What is expected
Please report every line of the listing below that has the word "bevel" in it.

Records
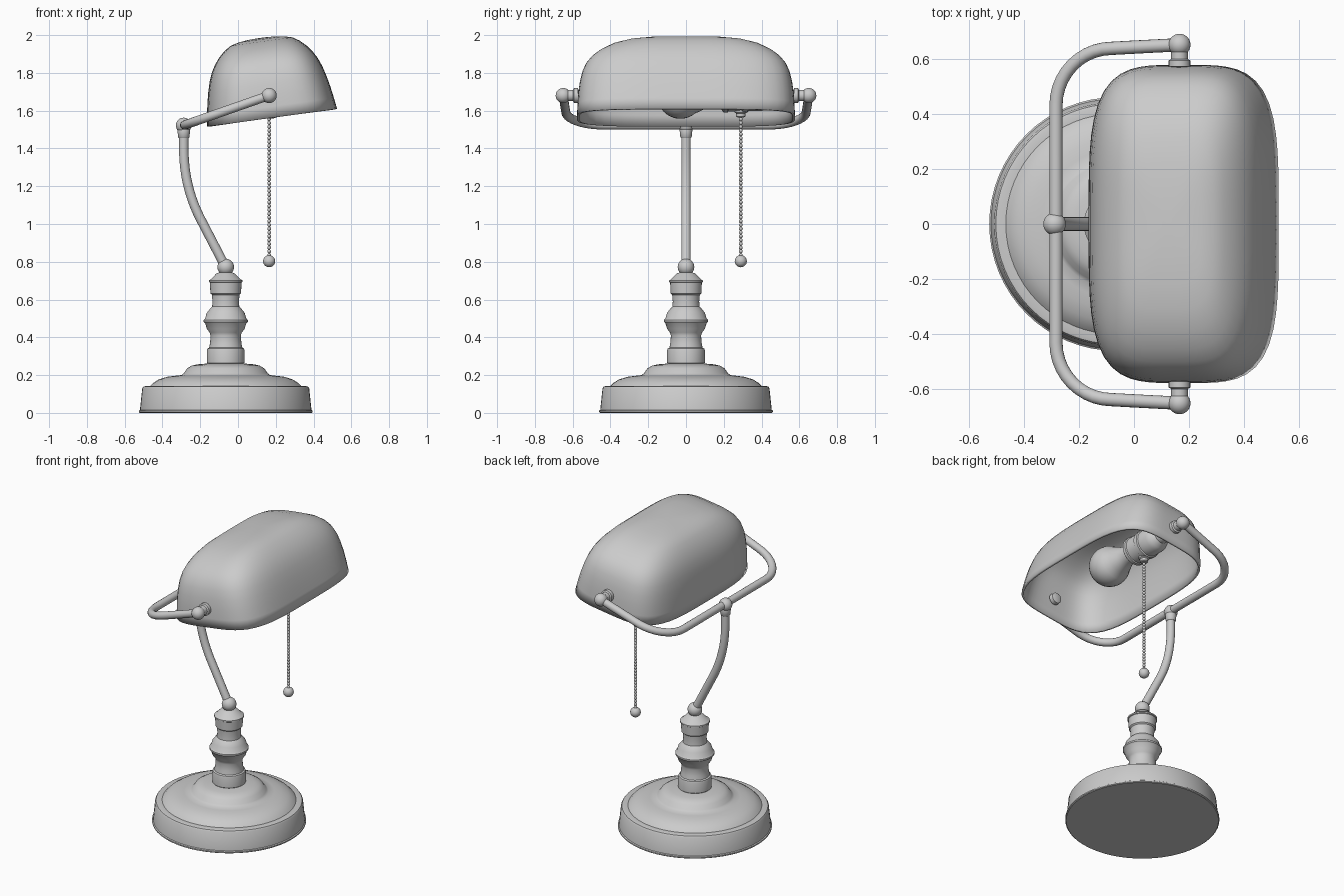
import bpy, bmesh, math
from mathutils import Vector, Matrix

if "Cube" in bpy.data.objects:
    bpy.data.objects.remove(bpy.data.objects["Cube"])

BX = -0.065                       # base and column axis
PIVOT = Vector((0.165, 0, 1.68))  # shade pivot / bulb axis


def finish(name, bm, angle=35):
    bmesh.ops.recalc_face_normals(bm, faces=bm.faces)
    me = bpy.data.meshes.new(name)
    bm.to_mesh(me)
    bm.free()
    for p in me.polygons:
        p.use_smooth = True
    me.set_sharp_from_angle(angle=math.radians(angle))
    ob = bpy.data.objects.new(name, me)
    bpy.context.collection.objects.link(ob)
    return ob


def loft(bm, rings):
    """Bridge equal-length vertex rings into quads."""
    n = len(rings[0])
    for a, b in zip(rings, rings[1:]):
        for i in range(n):
            j = (i + 1) % n
            bm.faces.new((a[i], a[j], b[j], b[i]))


def lathe(name, profile, loc, rot_x=0.0, seg=48):
    """Closed solid of revolution from (radius, height) points."""
    bm = bmesh.new()
    rings = [[bm.verts.new((r * math.cos(2 * math.pi * i / seg), r * math.sin(2 * math.pi * i / seg), z))
              for i in range(seg)] for r, z in profile]
    loft(bm, rings)
    bm.faces.new(rings[0])
    bm.faces.new(rings[-1])
    bm.transform(Matrix.Translation(loc) @ Matrix.Rotation(rot_x, 4, 'X'))
    return finish(name, bm)


def balls(name, items, u=24, v=14):
    bm = bmesh.new()
    for pos, r in items:
        bmesh.ops.create_uvsphere(bm, u_segments=u, v_segments=v, radius=r, matrix=Matrix.Translation(pos))
    return finish(name, bm, 60)


def tube(name, pts, r, seg=16):
    """Round rod swept along a planar path."""
    bm = bmesh.new()
    pts = [Vector(p) for p in pts]
    side = (pts[1] - pts[0]).cross(pts[-1] - pts[0])
    for k in range(2, len(pts)):
        c = (pts[1] - pts[0]).cross(pts[k] - pts[0])
        if c.length > side.length:
            side = c
    side = side.normalized() if side.length > 1e-6 else Vector((1, 0, 0))
    rings = []
    for i, p in enumerate(pts):
        t = (pts[min(i + 1, len(pts) - 1)] - pts[max(i - 1, 0)]).normalized()
        n = t.cross(side).normalized()
        rings.append([bm.verts.new(p + r * (math.cos(a) * side + math.sin(a) * n))
                      for a in (2 * math.pi * k / seg for k in range(seg))])
    loft(bm, rings)
    bm.faces.new(rings[0])
    bm.faces.new(rings[-1])
    return finish(name, bm)


# Stepped round base
lathe("base", [(.455, 0), (.46, .004), (.46, .012), (.454, .016), (.442, .13), (.436, .139), (.425, .142),
               (.40, .142), (.385, .158), (.355, .177), (.31, .191), (.27, .196), (.235, .2), (.222, .21),
               (.205, .235), (.18, .25), (.15, .257), (.09, .262)], (BX, 0, 0), seg=64)

# Turned column
lathe("column", [(.09, .255), (.1, .265), (.1, .33), (.097, .34), (.088, .345), (.083, .37), (.08, .41),
                 (.085, .425), (.1, .445), (.109, .475), (.117, .482), (.117, .492), (.109, .5), (.1, .53),
                 (.08, .555), (.072, .562), (.07, .59), (.073, .625), (.081, .632), (.084, .69), (.089, .693),
                 (.089, .702), (.08, .706), (.05, .737), (.03, .745)], (BX, 0, 0))
balls("joint_balls", [((BX, 0, .772), .044), ((-.288, 0, 1.522), .041)])

# Bent stem
a, c, b = Vector((-.2, 0, 1.03)), Vector((-.287, 0, 1.2)), Vector((-.287, 0, 1.4))
bend = [a * (1 - t) ** 2 + c * 2 * t * (1 - t) + b * t * t for t in (k / 12 for k in range(13))]
tube("stem", [(BX, 0, .77)] + bend + [(-.287, 0, 1.51)], .025)
lathe("stem_collar", [(.026, 1.455), (.03, 1.46), (.034, 1.5), (.03, 1.51)], (-.287, 0, 0), seg=24)

# U-shaped yoke lying in a tilted plane
half = [(.165, .65), (.03, .643)]
half += [(-.08 - .203 * math.sin(t), .43 + .207 * math.cos(t)) for t in (k * math.pi / 20 for k in range(11))]
flat = half + [(x, -y) for x, y in reversed(half)]
tube("yoke", [(x, y, 1.522 + (x + .288) * .35) for x, y in flat], .024)
balls("yoke_end_balls", [(PIVOT + Vector((0, s * .65, 0)), .04) for s in (1, -1)])
for s, label in ((1, "back"), (-1, "front")):
    lathe("shade_mount_" + label,
          [(.02, .515), (.034, .52), (.036, .545), (.02, .55), (.02, .568), (.039, .572), (.039, .593),
           (.03, .598), (.03, .635)], PIVOT, -s * math.pi / 2, 24)

# Hollow shade: superellipse rings (half x, half y, height), tilted
layers = [(.348, .577, 0), (.339, .575, .06), (.329, .571, .12), (.316, .563, .18), (.301, .55, .235),
          (.283, .53, .28), (.262, .50, .317), (.235, .455, .352), (.2, .39, .385), (.165, .31, .407),
          (.12, .22, .419), (.07, .12, .425), (.02, .035, .427)]
bm = bmesh.new()
N, P = 72, 3.9
rings = []
for hx, hy, z in layers:
    ring = []
    for i in range(N):
        t = 2 * math.pi * i / N
        k = (abs(math.cos(t)) ** P + abs(math.sin(t)) ** P) ** (-1 / P)
        ring.append(bm.verts.new((hx * k * math.cos(t), hy * k * math.sin(t), z)))
    rings.append(ring)
loft(bm, rings)
bm.faces.new(rings[-1])
bm.transform(Matrix.Translation((.18, 0, 1.5625)) @ Matrix.Rotation(math.radians(-7.8), 4, 'Y'))
shade = finish("shade", bm, 60)
if shade.data.polygons[-1].normal.z < 0:
    shade.data.flip_normals()
mod = shade.modifiers.new("thickness", 'SOLIDIFY')
mod.thickness = .014
mod.offset = -1

# Bulb socket and bulb, along y
lathe("socket", [(.03, .53), (.045, .5), (.05, .45), (.072, .425), (.083, .4), (.083, .33), (.09, .325),
                 (.09, .30), (.084, .295), (.084, .225), (.09, .22), (.09, .2), (.08, .19), (.06, .185)],
      PIVOT, -math.pi / 2, 32)
bulb = [(.055, .19), (.056, .15), (.066, .11), (.085, .07)]
bulb += [(.123 * math.cos(t), -.03 - .123 * math.sin(t)) for t in (-.7 + k * 2.26 / 12 for k in range(13))]
lathe("bulb", bulb, PIVOT, -math.pi / 2, 32)

# Pull chain with nub and end ball
CX, CY = .165, .29
lathe("chain_nub", [(.018, 1.565), (.024, 1.57), (.024, 1.585), (.032, 1.59), (.032, 1.61)], (CX, CY, 0), seg=20)
balls("chain_beads", [((CX, CY, .835 + .02 * k), .0105) for k in range(38)], 10, 6)
tube("chain_wire", [(CX, CY, .81), (CX, CY, 1.58)], .004, 6)
balls("chain_ball", [((CX, CY, .803), .032)])
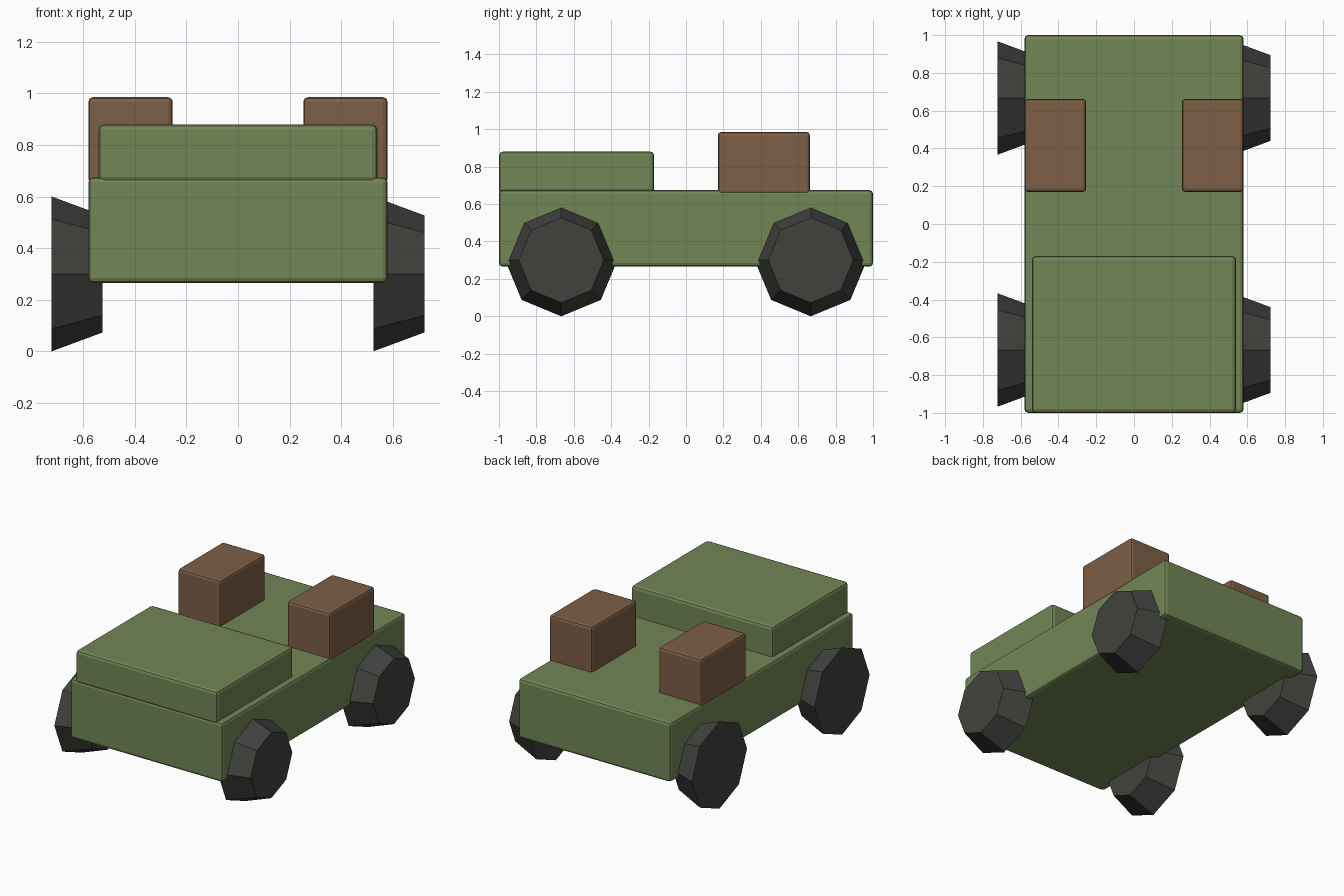
import bpy, bmesh, math
from mathutils import Matrix

if "Cube" in bpy.data.objects:
    bpy.data.objects.remove(bpy.data.objects["Cube"])


def material(name, rgb):
    m = bpy.data.materials.new(name)
    m.diffuse_color = (*rgb, 1)
    m.use_nodes = True
    m.node_tree.nodes["Principled BSDF"].inputs["Base Color"].default_value = m.diffuse_color
    return m


green = material("olive green", (0.168, 0.238, 0.091))
brown = material("seat brown", (0.205, 0.114, 0.062))
rubber = material("dark rubber", (0.053, 0.053, 0.048))


def finish(bm, name, mat):
    mesh = bpy.data.meshes.new(name)
    bm.to_mesh(mesh)
    bm.free()
    mesh.materials.append(mat)
    obj = bpy.data.objects.new(name, mesh)
    bpy.context.collection.objects.link(obj)
    return obj


def rounded_box(name, lo, hi, mat, bevel=0.02):
    bm = bmesh.new()
    bmesh.ops.create_cube(bm, size=1)
    for v in bm.verts:
        v.co = [lo[i] + (v.co[i] + 0.5) * (hi[i] - lo[i]) for i in range(3)]
    bmesh.ops.bevel(bm, geom=bm.edges[:], offset=bevel, segments=2,
                    profile=0.5, affect='EDGES')
    return finish(bm, name, mat)


def wheel(name, x, y):
    # eight-sided cone section, every wheel narrowing towards +x
    bm = bmesh.new()
    bmesh.ops.create_cone(bm, cap_ends=True, segments=8,
                          radius1=0.30, radius2=0.227, depth=0.197)
    bmesh.ops.transform(bm, verts=bm.verts[:],
                        matrix=Matrix.Translation((x, y, 0.30))
                        @ Matrix.Rotation(math.pi / 2, 4, 'Y'))
    return finish(bm, name, rubber)


# Chassis and bonnet
rounded_box("body", (-0.58, -1, 0.265), (0.58, 1, 0.675), green)
rounded_box("hood", (-0.54, -1, 0.655), (0.54, -0.17, 0.88), green)

# Seats and wheels, both sides
for side, s in (("left", -1), ("right", 1)):
    xs = sorted((s * 0.253, s * 0.58))
    rounded_box(side + "_seat", (xs[0], 0.17, 0.65), (xs[1], 0.663, 0.985), brown, 0.018)
    for end, y in (("front", -0.667), ("rear", 0.667)):
        wheel(f"{end}_{side}_wheel", s * 0.6235, y)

Exercise result
def rounded_box(name, lo, hi, mat, bevel=0.02):
    bmesh.ops.bevel(bm, geom=bm.edges[:], offset=bevel, segments=2,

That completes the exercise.